The five panels are stretched and will be delivered ready to hang to any Australian address. To an overseas address they will be delivered at an extra cost of AUD400.
William King died in 2008
William considered himself an urban Aboriginal artist. He created images from a broader spectrum of Aboriginal art styles. William has been given media coverage in various News Papers and Periodicals and his paintings have been sold to a local as well as an international clientele.
He was born in 1966 in Katherine, in the Northern Territory of Australia. He is from the Gurindji and Wanyi tribes and his skin name is Jungala. From a young age, Bill (William) has shown an interest in art and was always sketching his ideas on paper.
In 1993 William was selected to exhibit in "The Gallery of Greater Victoria", in Bristish Columbia, Canada.
William considered himself an urban Aboriginal artist and created images from a broader spectrum of Aboriginal art styles. He called his paintings, earth, water, cloud, fire, bush and desert and earth images. He painted riverbeds as seen from an aerial perspective and showed the winding of the river that snakes its way through the land. Often he included campsites because they represent an important part of Aboriginal history. In traditional aboriginal society people were nomadic and would live in one location for as long as the environment would sustain them. During this time the people would sit around campfires where food would be cooked and shared and stories would be told and recreated.

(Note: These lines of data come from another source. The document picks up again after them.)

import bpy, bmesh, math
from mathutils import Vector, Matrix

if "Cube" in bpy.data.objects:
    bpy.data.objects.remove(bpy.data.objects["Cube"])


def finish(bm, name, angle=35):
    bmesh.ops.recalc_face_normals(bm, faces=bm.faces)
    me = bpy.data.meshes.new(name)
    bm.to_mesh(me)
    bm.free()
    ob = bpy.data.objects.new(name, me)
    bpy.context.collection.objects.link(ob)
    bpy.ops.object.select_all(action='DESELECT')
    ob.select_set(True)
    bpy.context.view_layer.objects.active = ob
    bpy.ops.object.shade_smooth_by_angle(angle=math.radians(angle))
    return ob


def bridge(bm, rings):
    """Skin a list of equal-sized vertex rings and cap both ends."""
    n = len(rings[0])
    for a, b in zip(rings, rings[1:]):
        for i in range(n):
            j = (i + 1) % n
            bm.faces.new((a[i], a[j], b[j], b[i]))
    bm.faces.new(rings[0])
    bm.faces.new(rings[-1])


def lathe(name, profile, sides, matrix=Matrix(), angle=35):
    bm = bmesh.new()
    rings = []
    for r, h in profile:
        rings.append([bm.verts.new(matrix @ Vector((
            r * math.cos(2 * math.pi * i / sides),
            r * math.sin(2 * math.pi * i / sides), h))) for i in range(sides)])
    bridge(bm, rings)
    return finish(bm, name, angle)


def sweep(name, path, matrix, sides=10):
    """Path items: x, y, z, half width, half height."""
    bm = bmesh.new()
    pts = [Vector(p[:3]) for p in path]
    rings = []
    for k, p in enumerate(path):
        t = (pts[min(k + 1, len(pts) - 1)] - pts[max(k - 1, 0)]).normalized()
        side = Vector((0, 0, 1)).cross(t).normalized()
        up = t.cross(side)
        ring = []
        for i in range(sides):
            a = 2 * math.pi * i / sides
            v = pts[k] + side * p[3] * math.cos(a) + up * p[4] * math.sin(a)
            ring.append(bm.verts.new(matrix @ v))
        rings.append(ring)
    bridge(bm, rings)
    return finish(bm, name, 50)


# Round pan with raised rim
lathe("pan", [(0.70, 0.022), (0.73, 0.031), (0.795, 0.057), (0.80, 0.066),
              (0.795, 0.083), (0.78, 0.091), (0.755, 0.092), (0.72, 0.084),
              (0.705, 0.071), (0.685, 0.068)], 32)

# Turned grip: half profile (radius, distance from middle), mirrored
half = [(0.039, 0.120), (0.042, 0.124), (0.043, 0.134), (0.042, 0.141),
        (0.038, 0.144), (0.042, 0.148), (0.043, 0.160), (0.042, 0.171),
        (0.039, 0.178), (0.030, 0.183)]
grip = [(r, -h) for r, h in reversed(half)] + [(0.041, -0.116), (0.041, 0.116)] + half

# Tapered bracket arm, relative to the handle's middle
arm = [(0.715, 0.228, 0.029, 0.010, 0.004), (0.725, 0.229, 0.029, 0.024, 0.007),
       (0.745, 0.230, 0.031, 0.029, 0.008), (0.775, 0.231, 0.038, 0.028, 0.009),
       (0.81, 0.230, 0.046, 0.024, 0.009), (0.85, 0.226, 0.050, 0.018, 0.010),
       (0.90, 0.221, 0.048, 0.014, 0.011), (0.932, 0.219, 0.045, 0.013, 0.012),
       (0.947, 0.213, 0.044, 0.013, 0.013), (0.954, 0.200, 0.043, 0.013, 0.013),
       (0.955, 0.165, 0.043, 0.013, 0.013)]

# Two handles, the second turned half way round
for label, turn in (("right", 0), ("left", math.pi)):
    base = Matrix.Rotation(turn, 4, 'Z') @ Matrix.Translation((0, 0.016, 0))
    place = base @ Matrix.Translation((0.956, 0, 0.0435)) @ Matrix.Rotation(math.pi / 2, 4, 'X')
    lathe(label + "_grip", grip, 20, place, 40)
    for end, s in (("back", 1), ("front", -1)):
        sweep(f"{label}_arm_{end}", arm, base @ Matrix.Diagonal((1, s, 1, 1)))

William King was the most promising young and upcoming urban Indigenous artist I ever met and I can say that we both learned from each other. I worked closely with him for the first 5 years of my adventure into Aboriginal art. I sold many hundreds of his paintings and looked forward to a bright future working together with him.
Unfortunately, - life, reality and pressures took over and William at the end selected to work with somebody else. He died shortly after in 2008. He left behind two beautiful daughters who carry on painting their fathers dreamings'.